"Why are we still FTP'ing files to each other in 2010?"
That is one of the philosophical questions I get to ponder almost once a week as I chat with my colleagues in the industry. Part of the answer is easy: "Almost everyone has or knows about FTP." Based on that answer, a number of secure variants on FTP (SFTP, FTPS, even our own command-line MOVEit Xfer client) have emerged, along with extensions to the core FTP command set itself.
But why bother moving FILES around when we could all be doing little bitty TRANSACTIONS to each other using SOAP or other transactional-friendly schemes? The answer to that question didn't come to me until I'd spent several years in the field, traveling between banks, data centers and large corporations in support of distributed, enterprise-class file transfers.

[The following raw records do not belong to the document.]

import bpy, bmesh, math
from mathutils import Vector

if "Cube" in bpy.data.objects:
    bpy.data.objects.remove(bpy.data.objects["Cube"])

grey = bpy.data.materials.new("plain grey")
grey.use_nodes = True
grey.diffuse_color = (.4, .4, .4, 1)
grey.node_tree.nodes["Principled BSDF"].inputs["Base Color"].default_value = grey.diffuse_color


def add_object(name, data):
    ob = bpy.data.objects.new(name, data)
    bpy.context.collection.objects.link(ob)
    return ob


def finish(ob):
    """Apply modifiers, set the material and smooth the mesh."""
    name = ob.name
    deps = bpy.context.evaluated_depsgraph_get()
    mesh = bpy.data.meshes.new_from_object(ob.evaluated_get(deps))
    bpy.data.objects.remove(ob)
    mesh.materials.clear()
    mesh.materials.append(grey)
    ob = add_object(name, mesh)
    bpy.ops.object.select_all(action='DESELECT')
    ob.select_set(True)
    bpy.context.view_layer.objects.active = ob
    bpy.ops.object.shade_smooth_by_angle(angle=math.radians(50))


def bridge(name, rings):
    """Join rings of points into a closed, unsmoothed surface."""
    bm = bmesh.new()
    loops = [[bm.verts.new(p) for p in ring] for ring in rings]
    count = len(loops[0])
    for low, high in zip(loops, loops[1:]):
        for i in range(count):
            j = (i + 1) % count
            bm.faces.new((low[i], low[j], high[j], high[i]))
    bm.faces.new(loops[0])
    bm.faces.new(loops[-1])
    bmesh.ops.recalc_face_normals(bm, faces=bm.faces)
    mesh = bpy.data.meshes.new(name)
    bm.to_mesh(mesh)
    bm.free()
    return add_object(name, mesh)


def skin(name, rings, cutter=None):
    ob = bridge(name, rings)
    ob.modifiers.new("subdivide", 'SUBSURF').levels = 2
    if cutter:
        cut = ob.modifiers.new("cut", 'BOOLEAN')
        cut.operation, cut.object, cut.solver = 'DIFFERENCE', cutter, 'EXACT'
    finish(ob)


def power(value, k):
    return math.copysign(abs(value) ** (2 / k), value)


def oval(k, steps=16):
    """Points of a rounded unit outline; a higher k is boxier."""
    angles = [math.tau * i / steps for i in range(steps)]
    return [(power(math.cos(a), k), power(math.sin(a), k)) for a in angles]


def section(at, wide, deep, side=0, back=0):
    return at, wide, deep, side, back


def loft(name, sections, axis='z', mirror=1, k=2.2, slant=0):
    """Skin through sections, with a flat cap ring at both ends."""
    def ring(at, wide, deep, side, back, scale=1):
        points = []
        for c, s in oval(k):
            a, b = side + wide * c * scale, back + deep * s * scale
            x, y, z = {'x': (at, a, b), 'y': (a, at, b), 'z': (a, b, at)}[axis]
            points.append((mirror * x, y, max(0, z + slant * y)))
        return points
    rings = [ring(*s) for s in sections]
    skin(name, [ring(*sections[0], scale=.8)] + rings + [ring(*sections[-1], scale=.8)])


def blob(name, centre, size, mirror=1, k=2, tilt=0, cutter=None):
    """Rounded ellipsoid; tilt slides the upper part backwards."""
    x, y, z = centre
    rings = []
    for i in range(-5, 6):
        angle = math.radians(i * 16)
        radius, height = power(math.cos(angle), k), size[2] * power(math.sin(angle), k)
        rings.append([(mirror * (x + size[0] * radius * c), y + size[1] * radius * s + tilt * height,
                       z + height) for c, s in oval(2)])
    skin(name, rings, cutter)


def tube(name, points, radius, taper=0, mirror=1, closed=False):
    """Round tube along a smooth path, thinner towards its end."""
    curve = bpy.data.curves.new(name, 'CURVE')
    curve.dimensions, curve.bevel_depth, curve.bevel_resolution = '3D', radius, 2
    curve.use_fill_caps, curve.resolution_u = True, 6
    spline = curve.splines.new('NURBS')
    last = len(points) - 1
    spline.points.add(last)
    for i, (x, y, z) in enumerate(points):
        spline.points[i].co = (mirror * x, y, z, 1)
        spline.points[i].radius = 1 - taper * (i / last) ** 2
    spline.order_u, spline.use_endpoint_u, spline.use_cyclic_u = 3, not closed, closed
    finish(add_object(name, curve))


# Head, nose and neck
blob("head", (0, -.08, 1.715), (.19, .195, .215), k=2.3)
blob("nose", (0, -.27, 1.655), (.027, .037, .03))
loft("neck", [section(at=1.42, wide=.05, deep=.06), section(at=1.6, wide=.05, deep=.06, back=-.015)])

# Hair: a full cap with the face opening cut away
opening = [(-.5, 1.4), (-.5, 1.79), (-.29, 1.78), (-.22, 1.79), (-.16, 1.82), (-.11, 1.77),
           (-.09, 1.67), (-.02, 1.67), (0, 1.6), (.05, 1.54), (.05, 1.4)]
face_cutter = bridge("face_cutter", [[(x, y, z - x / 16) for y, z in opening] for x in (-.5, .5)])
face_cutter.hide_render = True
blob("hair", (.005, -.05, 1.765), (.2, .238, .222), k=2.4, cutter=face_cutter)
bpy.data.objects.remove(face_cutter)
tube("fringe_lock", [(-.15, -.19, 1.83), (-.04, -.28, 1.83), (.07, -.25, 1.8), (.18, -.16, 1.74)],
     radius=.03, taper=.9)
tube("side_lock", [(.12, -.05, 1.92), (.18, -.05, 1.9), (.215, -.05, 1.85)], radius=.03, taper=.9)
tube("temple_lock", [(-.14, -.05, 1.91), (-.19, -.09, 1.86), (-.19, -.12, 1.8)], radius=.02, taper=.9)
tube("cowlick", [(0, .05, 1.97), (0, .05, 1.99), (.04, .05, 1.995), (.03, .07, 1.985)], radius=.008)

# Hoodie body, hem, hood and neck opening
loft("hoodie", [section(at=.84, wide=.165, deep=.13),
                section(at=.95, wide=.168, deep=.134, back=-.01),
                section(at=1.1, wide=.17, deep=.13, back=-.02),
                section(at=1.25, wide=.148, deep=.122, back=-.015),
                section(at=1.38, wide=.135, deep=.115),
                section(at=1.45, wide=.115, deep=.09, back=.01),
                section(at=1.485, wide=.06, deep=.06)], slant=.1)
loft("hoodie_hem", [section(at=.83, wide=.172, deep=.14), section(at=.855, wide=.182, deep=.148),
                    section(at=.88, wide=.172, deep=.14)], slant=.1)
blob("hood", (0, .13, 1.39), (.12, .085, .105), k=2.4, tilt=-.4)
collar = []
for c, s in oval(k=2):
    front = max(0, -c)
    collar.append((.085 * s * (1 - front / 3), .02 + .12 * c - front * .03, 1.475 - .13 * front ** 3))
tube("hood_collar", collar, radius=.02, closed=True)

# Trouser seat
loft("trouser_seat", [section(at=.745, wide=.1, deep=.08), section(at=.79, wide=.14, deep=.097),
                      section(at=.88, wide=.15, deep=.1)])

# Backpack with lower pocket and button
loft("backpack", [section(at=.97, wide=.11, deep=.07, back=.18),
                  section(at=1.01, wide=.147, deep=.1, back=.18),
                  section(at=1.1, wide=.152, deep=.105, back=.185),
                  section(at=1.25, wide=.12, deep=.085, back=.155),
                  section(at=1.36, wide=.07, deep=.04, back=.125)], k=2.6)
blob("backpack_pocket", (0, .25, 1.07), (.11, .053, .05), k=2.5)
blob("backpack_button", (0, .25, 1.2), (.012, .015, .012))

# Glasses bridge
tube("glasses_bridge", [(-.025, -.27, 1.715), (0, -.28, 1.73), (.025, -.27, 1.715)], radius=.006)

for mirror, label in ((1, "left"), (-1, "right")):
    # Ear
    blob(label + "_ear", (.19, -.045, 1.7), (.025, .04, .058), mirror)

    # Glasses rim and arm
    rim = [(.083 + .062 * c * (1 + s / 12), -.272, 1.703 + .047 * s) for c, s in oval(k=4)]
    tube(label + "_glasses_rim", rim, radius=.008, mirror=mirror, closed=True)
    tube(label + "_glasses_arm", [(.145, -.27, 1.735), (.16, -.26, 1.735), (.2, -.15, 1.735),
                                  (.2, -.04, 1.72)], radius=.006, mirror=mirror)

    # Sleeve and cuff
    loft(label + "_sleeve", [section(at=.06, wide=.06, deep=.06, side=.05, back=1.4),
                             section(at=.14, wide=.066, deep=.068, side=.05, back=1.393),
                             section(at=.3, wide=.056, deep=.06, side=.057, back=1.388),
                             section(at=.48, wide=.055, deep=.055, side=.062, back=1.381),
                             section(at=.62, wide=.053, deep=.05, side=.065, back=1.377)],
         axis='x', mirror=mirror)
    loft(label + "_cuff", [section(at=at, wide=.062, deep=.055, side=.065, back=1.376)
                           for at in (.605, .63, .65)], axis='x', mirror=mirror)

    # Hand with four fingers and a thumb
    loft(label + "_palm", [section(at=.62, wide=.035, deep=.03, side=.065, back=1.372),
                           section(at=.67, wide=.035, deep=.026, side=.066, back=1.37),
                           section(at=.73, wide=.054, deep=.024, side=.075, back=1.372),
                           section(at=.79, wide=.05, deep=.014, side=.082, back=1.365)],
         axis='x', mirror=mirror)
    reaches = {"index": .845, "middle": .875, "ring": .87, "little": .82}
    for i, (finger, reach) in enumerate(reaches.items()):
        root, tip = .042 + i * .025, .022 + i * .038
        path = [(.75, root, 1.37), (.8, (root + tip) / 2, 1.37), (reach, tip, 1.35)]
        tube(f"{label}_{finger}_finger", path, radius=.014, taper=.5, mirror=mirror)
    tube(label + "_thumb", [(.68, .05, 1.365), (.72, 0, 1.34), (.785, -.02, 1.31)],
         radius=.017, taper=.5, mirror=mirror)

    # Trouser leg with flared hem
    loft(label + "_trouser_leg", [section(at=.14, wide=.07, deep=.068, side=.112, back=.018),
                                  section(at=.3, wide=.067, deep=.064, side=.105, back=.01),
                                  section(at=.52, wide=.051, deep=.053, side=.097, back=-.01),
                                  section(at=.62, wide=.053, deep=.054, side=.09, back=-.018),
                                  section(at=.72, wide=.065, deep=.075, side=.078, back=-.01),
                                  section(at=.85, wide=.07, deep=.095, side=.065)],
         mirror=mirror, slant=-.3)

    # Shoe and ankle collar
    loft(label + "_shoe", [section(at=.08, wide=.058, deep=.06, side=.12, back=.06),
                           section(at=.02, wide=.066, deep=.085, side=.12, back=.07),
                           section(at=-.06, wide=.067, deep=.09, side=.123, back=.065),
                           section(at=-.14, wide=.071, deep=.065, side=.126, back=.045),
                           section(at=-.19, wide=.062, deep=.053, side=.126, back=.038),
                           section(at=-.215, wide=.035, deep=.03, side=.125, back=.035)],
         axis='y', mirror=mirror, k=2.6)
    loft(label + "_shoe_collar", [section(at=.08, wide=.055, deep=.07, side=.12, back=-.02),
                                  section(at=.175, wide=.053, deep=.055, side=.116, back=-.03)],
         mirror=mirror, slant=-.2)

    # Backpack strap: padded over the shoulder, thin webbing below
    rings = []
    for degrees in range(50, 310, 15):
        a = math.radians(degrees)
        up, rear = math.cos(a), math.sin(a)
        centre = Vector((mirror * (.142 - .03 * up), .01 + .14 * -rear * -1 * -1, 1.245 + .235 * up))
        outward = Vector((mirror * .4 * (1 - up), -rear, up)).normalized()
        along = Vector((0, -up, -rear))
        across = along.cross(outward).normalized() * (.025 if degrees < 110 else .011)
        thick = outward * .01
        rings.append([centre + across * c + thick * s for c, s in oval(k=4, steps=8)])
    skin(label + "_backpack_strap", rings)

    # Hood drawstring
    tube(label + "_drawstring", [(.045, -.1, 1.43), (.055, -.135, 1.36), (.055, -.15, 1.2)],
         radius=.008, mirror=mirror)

In the 1990's the local branch of your bank worked something like this. At the end of every business day, after all the customers had left, the tellers would compare the cash in their drawers against what the accumulated transactions of the day on the computer said should be there. During this reconciliation process, adjustments might be made to the record of the day to explain the discrepancies - essentially adding extra transactions after the bank was closed. However, these transactions often did NOT occur in real time. Instead, after all balancing was done and local management was satisfied with the result, a fixed set of files with the branch bank's "final answer" was sent in to the home office, and everyone went home for the night.
So why did/do bank use files for this workflow instead of transactions? Why did their operations experts only ask branches to send in a single set of files?
- It hid the complexity of the bank's central systems from branches. Branch managers didn't have to worry about this to this system and that to that system, each with it's own error codes: they just sent the files and went home.
- It was less risky for the branch managers and their staff. Branch managers didn't have to worry about a misbehaving back-end system keeping their tellers on for an extra hour: they just sent the files and went home.
- It let central management put faith in the numbers. When a branch sent in its final report, central management knew that its numbers had undergone local verification, and that its numbers were not going to be superceded by any "last minute" transactions.
Boiled down, the reasons large FILE transfer was used in this interaction (instead of small TRANSACTIONS) was to hide the complexity of systems on both ends, reduce the risk of transmission failure and to increase the fidelity of the overall operation. Whenever you find similar "do good work, certify it and throw it over the wall" workflows in business processes, the opportunity to solve those workflows with secure and reliable file transfer usually exists.
(Will file transfer and transaction-based architectures ever converge? I think they already have begun to - look for more on that in future posts!)